Kira auf der Heide

It’s beginning to look a lot like Christmas, or in Cambridge at least, where Christmas always arrives at least one month early. Not that I’m complaining. It’s the most wonderful time of the year, afterall. (Can you read that in a non-singing voice? I can’t).

I quite vividly remember last Michaelmas when I had the supervision “that spoils Christmas.” In other words, the one on gift exchange. Before you give up on this article completely, you’re probably itching to already; please hear me out – it may well be worth it!

“Can a gift then be truly free, if it has a contingency or expectation?”

Anthropologists spend a lot of time, probably too much time, looking at gift exchange. They’re fascinated by the notion of a “pure gift”, and whether or not it actually exists in practice. This mostly centres around the question: do we ever give something with no expectation of return? A lot of this depends on how we define “return”, because for example somebody could give anonymously to charity with no expectation of a material return. However, they might expect to feel quite good about it, and maybe even expect a reward in an afterlife. If I give to a homeless person on the street, I’d probably expect to feel like a better person for it. Can a gift then be truly free, if it has a contingency or expectation?

Take another instance: if I give you something for your birthday, would you simply accept it and not return the favour on my birthday? Probably not. Or, if you didn’t return the favour, you might feel quite guilty about it. Most likely, you’ll get me a present a few months later for my birthday and in the process, renew the gift exchange cycle. If you don’t return it, I may even be so upset that I unfriend you on Facebook. A final example: my friend bought me a coffee last week and so next time we meet, I will buy them one in return. If I forget, I may unintentionally create a layer of tension (which I’d rather avoid). This is generally why anthropologist Mauss said that “there is no such thing as a free gift.” Instead, gifts serve to create and renew social relationships, as they carry a certain moral obligation (even if, on the surface, they appear to be voluntary).

Moreover, as gifts “contain something of the giver,” in that we’d tend to associate a necklace with an aunty, or a book with a cousin for instance; gifts contain a certain spirit. This makes it harder to dispose of them, because we may feel guilty for doing so, in a way that we wouldn’t if we threw away a t-shirt we bought for ourselves. We certainly wouldn’t express disdain at a gift received at Christmas, even if we were secretly disappointed. It’s just not the done thing, because we simply can’t disassociate the gift from the giver. For example, I lost a locket that my mum brought me last year and even though it could be replaced, it was upsetting because it had a sentimental value that re-ordering another online could not replace.

“There is also a ceremonial element to gift giving, which tends to give individuals a real sense of belonging”

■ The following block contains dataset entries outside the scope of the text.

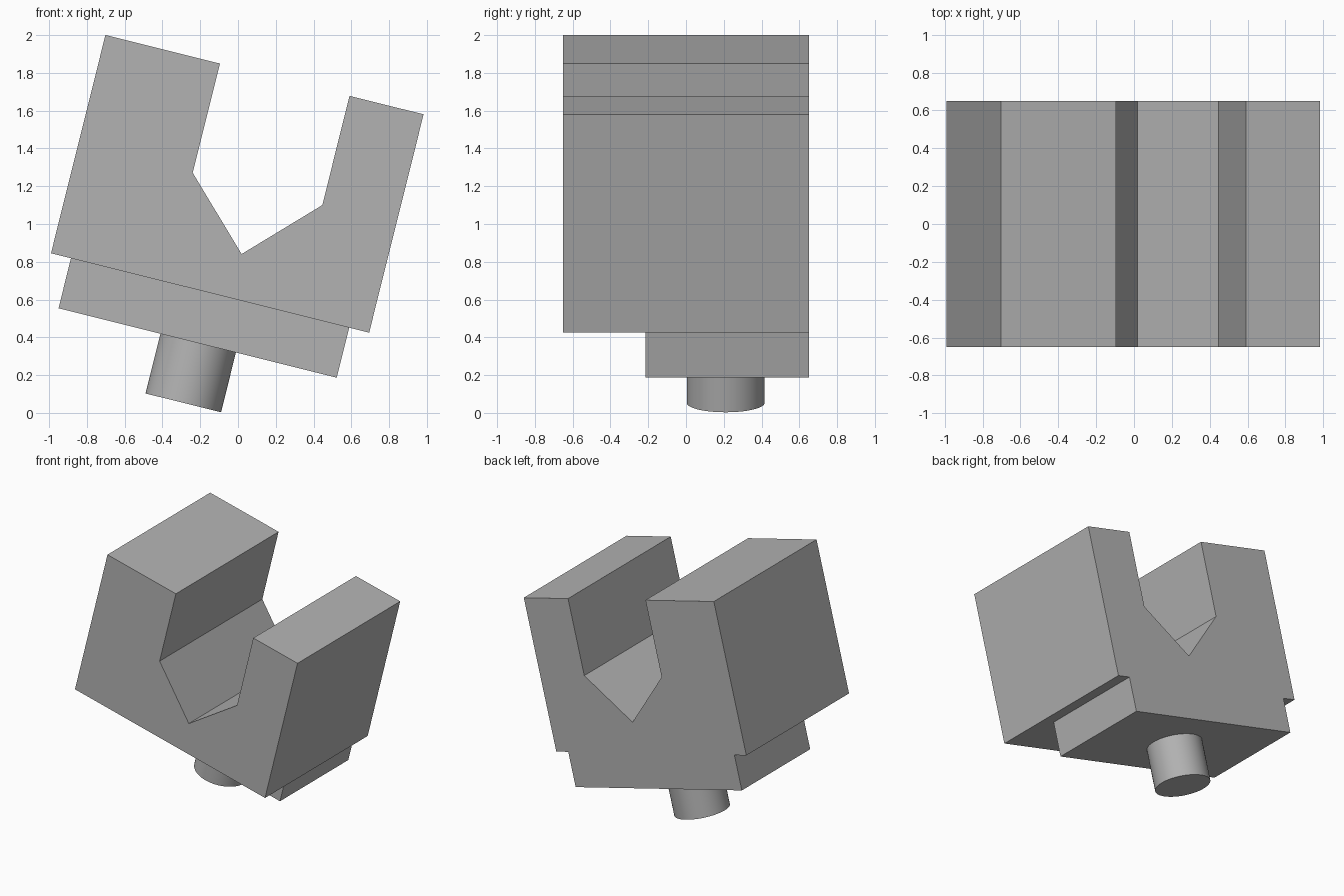
import bpy
import bmesh
from math import radians
from mathutils import Matrix, Vector

default = bpy.data.objects.get("Cube")
if default:
    bpy.data.objects.remove(default, do_unlink=True)

grey = bpy.data.materials.new("plain grey")
grey.use_nodes = True
colour = (0.45, 0.45, 0.45, 1)
grey.diffuse_color = colour
grey.node_tree.nodes["Principled BSDF"].inputs["Base Color"].default_value = colour

# The whole fixture leans sideways about the lower left corner of the cradle
LEAN = Matrix.Translation((-0.99, 0, 0.845)) @ Matrix.Rotation(radians(14), 4, "Y")
FRONT, BACK = -0.65, 0.65


def finish(name, bm):
    bm.transform(LEAN)
    bmesh.ops.recalc_face_normals(bm, faces=bm.faces)
    mesh = bpy.data.meshes.new(name)
    bm.to_mesh(mesh)
    bm.free()
    mesh.materials.append(grey)
    obj = bpy.data.objects.new(name, mesh)
    bpy.context.collection.objects.link(obj)
    return obj


def extrude_profile(name, points, y0, y1):
    bm = bmesh.new()
    face = bm.faces.new([bm.verts.new((x, y0, z)) for x, z in points])
    result = bmesh.ops.extrude_face_region(bm, geom=[face])
    verts = [v for v in result["geom"] if isinstance(v, bmesh.types.BMVert)]
    bmesh.ops.translate(bm, verts=verts, vec=Vector((0, y1 - y0, 0)))
    return finish(name, bm)


# Cradle with a V-bottomed slot between a thick and a thin arm
width, top, shoulder = 1.736, 1.191, 0.595
slot_left, slot_right = 0.625, 1.332
cradle = extrude_profile("cradle", [
    (0, 0), (width, 0), (width, top), (slot_right, top), (slot_right, shoulder),
    (0.98, 0.24), (slot_left, shoulder), (slot_left, top), (0, top)], FRONT, BACK)

# Narrower base, flush with the back; its top is buried in the cradle
left, right, bottom = 0.109, 1.627, -0.273
base = extrude_profile("base", [
    (left, bottom), (right, bottom), (right, 0.1), (left, 0.1)], -0.215, BACK)

# Fuse the base to the cradle so the shared back face is continuous
union = cradle.modifiers.new("fuse base", "BOOLEAN")
union.operation = "UNION"
union.solver = "EXACT"
union.object = base
bpy.context.view_layer.objects.active = cradle
bpy.ops.object.modifier_apply(modifier=union.name)
bpy.data.objects.remove(base, do_unlink=True)
bm = bmesh.new()
bm.from_mesh(cradle.data)
bmesh.ops.dissolve_limit(bm, angle_limit=radians(1), verts=bm.verts, edges=bm.edges)
bm.to_mesh(cradle.data)
bm.free()

# Round pin under the base
pin_bottom = -0.599
bm = bmesh.new()
bmesh.ops.create_cone(
    bm, cap_ends=True, segments=64, radius1=0.206, radius2=0.206,
    depth=bottom - pin_bottom,
    matrix=Matrix.Translation((0.871, 0.21, (bottom + pin_bottom) / 2)))
pin = finish("pin", bm)
bpy.ops.object.select_all(action="DESELECT")
pin.select_set(True)
bpy.context.view_layer.objects.active = pin
bpy.ops.object.shade_smooth_by_angle(angle=radians(30))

There is also a ceremonial element to gift giving, which tends to give individuals a real sense of belonging. For example, if I partake in a group Secret Santa, I’ll probably join friends on an evening to exchange gifts. We might make a special meal for it, or plan some fun activities. Whatever we decide to do, we’ll reinforce our sense of community in the process. For some people, however, the Secret Santa may be a reminder of their obligation to others, even if they feel like an outsider most of the time. This isn’t all bad, as the Secret Santa could (at least momentarily) help to mollify tensions through bringing everyone together in celebration and spreading a little bit of joy. At the same time, the Secret Santa exchange also creates boundaries, because it establishes who is part of the group and who is not. So, the Secret Santa might even become political if someone is left out and feels strongly about it. It may even worsen existing inequalities if I deliberately exclude someone. I promise I wouldn’t, though!


Mountain View

The real meaning of Christmas: festivities, family, France

In strong contrast, an exchange of money between Primark and me won’t make (or break) any social relationship or ignite any particularly profound emotions because no relationship really existed in the first place. Maybe this is why we tend to like gift giving; it provides a welcome break from the capitalist mania in which we live, even if it does create a whole new set of problems. Or actually, on second thoughts, maybe it doesn’t provide a welcome break because many of us still seek to accumulate material excess through gift giving. Alas.

This whole article has really been a very rambling attempt at showing how gift exchange is political, economic and cultural all at the same time. I promise I haven’t tried to spoil your Christmas, but if I have, then I refuse to take responsibility for the unfortunate circumstance. Wishing you all a very happy break from the madness of Michaelmas!